**Exercise**
Nothing but the lines from the one containing "# Bake the cuts and drop the cutters" through the final line of the data should be repeated, and each must be exact.

##### Dataset #####

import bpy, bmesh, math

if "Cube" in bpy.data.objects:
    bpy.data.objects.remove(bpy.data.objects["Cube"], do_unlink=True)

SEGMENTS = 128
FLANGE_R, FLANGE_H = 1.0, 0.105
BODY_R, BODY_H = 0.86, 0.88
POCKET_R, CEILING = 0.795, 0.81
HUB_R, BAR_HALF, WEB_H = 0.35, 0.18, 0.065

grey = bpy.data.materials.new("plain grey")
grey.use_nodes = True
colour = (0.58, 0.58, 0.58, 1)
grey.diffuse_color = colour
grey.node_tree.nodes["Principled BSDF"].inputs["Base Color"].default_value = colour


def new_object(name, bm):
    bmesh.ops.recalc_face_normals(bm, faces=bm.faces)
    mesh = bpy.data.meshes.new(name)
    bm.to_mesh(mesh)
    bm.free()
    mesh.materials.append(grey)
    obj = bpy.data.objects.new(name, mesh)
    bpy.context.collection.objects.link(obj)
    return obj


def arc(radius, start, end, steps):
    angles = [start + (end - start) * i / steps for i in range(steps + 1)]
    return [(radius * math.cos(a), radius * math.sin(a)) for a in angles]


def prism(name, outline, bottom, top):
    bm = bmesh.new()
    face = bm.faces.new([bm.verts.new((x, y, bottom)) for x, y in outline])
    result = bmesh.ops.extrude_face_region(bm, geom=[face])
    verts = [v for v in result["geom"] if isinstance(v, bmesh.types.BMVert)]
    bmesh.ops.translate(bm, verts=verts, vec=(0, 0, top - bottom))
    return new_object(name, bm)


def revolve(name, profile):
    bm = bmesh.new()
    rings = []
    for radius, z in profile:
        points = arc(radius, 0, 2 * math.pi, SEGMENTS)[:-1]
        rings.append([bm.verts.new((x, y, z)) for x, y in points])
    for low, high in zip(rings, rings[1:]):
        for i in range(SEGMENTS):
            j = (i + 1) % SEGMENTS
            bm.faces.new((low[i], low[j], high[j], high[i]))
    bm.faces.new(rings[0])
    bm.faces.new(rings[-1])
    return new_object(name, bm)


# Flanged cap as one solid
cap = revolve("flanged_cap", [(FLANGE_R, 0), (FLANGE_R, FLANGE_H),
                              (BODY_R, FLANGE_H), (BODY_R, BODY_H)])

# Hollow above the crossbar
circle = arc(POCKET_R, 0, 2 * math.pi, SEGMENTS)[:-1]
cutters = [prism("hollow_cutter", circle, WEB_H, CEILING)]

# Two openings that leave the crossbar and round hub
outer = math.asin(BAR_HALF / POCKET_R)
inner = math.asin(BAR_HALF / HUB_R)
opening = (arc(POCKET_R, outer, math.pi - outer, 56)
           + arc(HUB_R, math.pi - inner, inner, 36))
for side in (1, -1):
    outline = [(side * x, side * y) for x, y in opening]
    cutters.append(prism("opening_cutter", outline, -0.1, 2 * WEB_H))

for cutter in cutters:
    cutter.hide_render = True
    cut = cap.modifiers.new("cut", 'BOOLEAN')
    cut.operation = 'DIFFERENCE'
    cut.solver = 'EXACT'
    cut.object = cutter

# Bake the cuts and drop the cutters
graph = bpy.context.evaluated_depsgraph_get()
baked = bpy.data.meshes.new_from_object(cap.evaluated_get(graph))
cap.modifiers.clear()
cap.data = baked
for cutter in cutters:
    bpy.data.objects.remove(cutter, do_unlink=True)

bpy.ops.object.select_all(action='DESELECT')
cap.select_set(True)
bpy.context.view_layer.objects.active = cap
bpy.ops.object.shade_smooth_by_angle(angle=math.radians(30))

#####

**Result**
# Bake the cuts and drop the cutters
graph = bpy.context.evaluated_depsgraph_get()
baked = bpy.data.meshes.new_from_object(cap.evaluated_get(graph))
cap.modifiers.clear()
cap.data = baked
for cutter in cutters:
    bpy.data.objects.remove(cutter, do_unlink=True)

bpy.ops.object.select_all(action='DESELECT')
cap.select_set(True)
bpy.context.view_layer.objects.active = cap
bpy.ops.object.shade_smooth_by_angle(angle=math.radians(30))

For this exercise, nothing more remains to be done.